### Problem description
When you retype the data, keep every word exactly and include none of the pictures.
*** Stored data ***
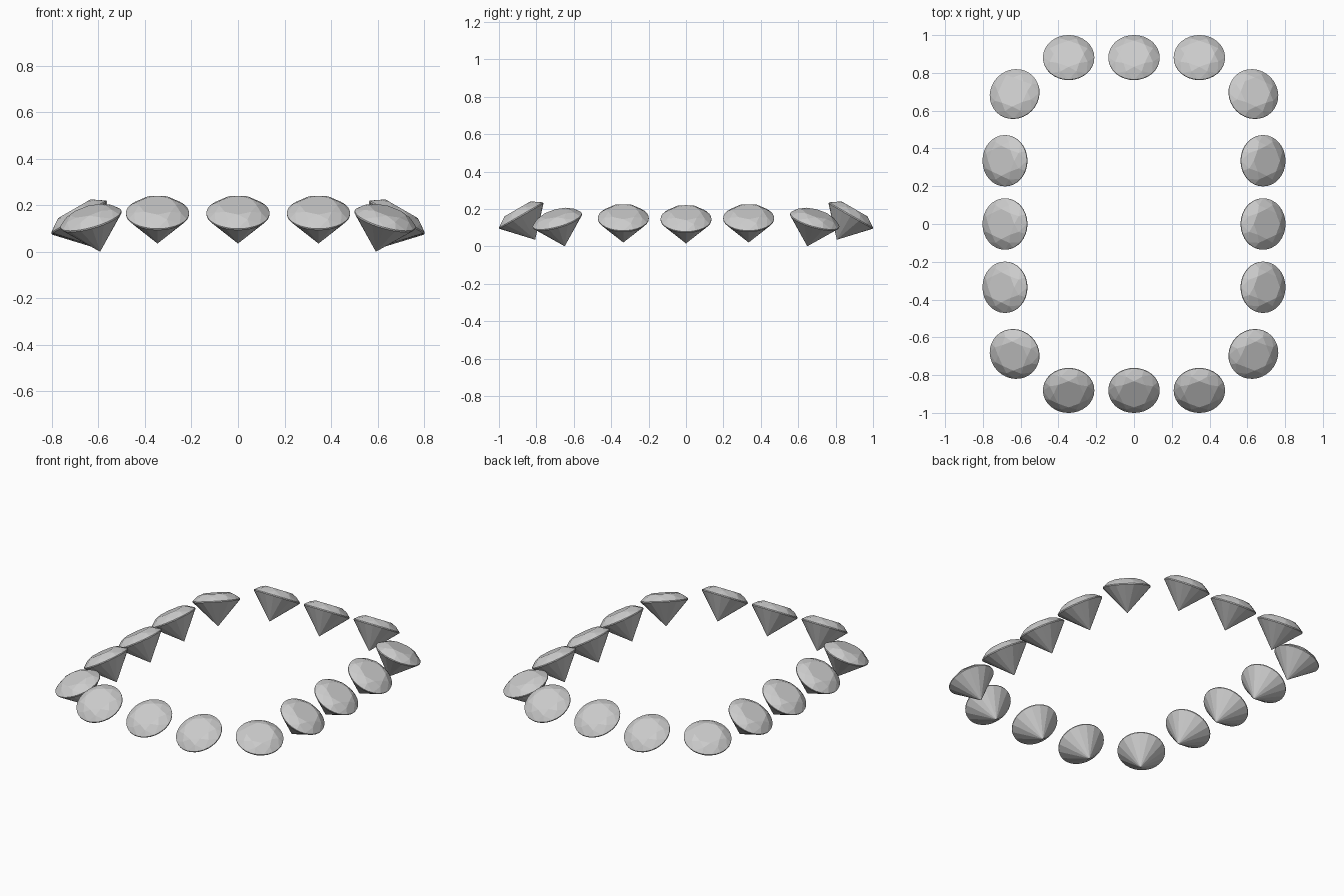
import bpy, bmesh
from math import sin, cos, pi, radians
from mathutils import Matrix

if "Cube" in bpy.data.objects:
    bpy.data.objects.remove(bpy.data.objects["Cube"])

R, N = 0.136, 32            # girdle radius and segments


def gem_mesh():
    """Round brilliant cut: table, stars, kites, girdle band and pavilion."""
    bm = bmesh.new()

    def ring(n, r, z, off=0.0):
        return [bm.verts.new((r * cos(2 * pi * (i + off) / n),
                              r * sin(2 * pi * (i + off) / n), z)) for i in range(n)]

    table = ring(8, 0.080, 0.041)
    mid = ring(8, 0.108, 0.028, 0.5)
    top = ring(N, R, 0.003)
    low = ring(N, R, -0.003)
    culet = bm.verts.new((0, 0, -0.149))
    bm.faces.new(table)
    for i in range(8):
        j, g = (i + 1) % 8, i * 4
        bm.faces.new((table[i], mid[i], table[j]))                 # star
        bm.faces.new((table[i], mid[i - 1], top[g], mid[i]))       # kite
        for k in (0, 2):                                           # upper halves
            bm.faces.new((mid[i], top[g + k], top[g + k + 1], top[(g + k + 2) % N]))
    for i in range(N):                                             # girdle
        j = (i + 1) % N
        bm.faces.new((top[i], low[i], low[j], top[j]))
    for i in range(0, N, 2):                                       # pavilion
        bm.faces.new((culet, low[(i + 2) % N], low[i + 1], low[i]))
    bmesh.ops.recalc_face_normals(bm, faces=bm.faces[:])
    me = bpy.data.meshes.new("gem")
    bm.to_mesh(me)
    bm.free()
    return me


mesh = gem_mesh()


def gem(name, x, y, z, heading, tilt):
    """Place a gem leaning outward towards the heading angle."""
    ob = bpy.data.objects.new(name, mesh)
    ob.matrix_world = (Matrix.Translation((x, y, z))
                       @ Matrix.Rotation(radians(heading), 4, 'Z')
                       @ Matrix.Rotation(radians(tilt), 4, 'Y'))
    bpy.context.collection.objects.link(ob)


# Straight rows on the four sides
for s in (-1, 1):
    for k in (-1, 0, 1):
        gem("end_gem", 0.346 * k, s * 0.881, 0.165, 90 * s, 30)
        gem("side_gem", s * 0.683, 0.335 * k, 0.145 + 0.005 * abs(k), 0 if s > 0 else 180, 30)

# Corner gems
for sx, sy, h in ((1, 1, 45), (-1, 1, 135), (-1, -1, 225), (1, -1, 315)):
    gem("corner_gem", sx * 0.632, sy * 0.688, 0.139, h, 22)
*** End of Stored data ***
### Response to the exercise
import bpy, bmesh
from math import sin, cos, pi, radians
from mathutils import Matrix

if "Cube" in bpy.data.objects:
    bpy.data.objects.remove(bpy.data.objects["Cube"])

R, N = 0.136, 32            # girdle radius and segments


def gem_mesh():
    """Round brilliant cut: table, stars, kites, girdle band and pavilion."""
    bm = bmesh.new()

    def ring(n, r, z, off=0.0):
        return [bm.verts.new((r * cos(2 * pi * (i + off) / n),
                              r * sin(2 * pi * (i + off) / n), z)) for i in range(n)]

    table = ring(8, 0.080, 0.041)
    mid = ring(8, 0.108, 0.028, 0.5)
    top = ring(N, R, 0.003)
    low = ring(N, R, -0.003)
    culet = bm.verts.new((0, 0, -0.149))
    bm.faces.new(table)
    for i in range(8):
        j, g = (i + 1) % 8, i * 4
        bm.faces.new((table[i], mid[i], table[j]))                 # star
        bm.faces.new((table[i], mid[i - 1], top[g], mid[i]))       # kite
        for k in (0, 2):                                           # upper halves
            bm.faces.new((mid[i], top[g + k], top[g + k + 1], top[(g + k + 2) % N]))
    for i in range(N):                                             # girdle
        j = (i + 1) % N
        bm.faces.new((top[i], low[i], low[j], top[j]))
    for i in range(0, N, 2):                                       # pavilion
        bm.faces.new((culet, low[(i + 2) % N], low[i + 1], low[i]))
    bmesh.ops.recalc_face_normals(bm, faces=bm.faces[:])
    me = bpy.data.meshes.new("gem")
    bm.to_mesh(me)
    bm.free()
    return me


mesh = gem_mesh()


def gem(name, x, y, z, heading, tilt):
    """Place a gem leaning outward towards the heading angle."""
    ob = bpy.data.objects.new(name, mesh)
    ob.matrix_world = (Matrix.Translation((x, y, z))
                       @ Matrix.Rotation(radians(heading), 4, 'Z')
                       @ Matrix.Rotation(radians(tilt), 4, 'Y'))
    bpy.context.collection.objects.link(ob)


# Straight rows on the four sides
for s in (-1, 1):
    for k in (-1, 0, 1):
        gem("end_gem", 0.346 * k, s * 0.881, 0.165, 90 * s, 30)
        gem("side_gem", s * 0.683, 0.335 * k, 0.145 + 0.005 * abs(k), 0 if s > 0 else 180, 30)

# Corner gems
for sx, sy, h in ((1, 1, 45), (-1, 1, 135), (-1, -1, 225), (1, -1, 315)):
    gem("corner_gem", sx * 0.632, sy * 0.688, 0.139, h, 22)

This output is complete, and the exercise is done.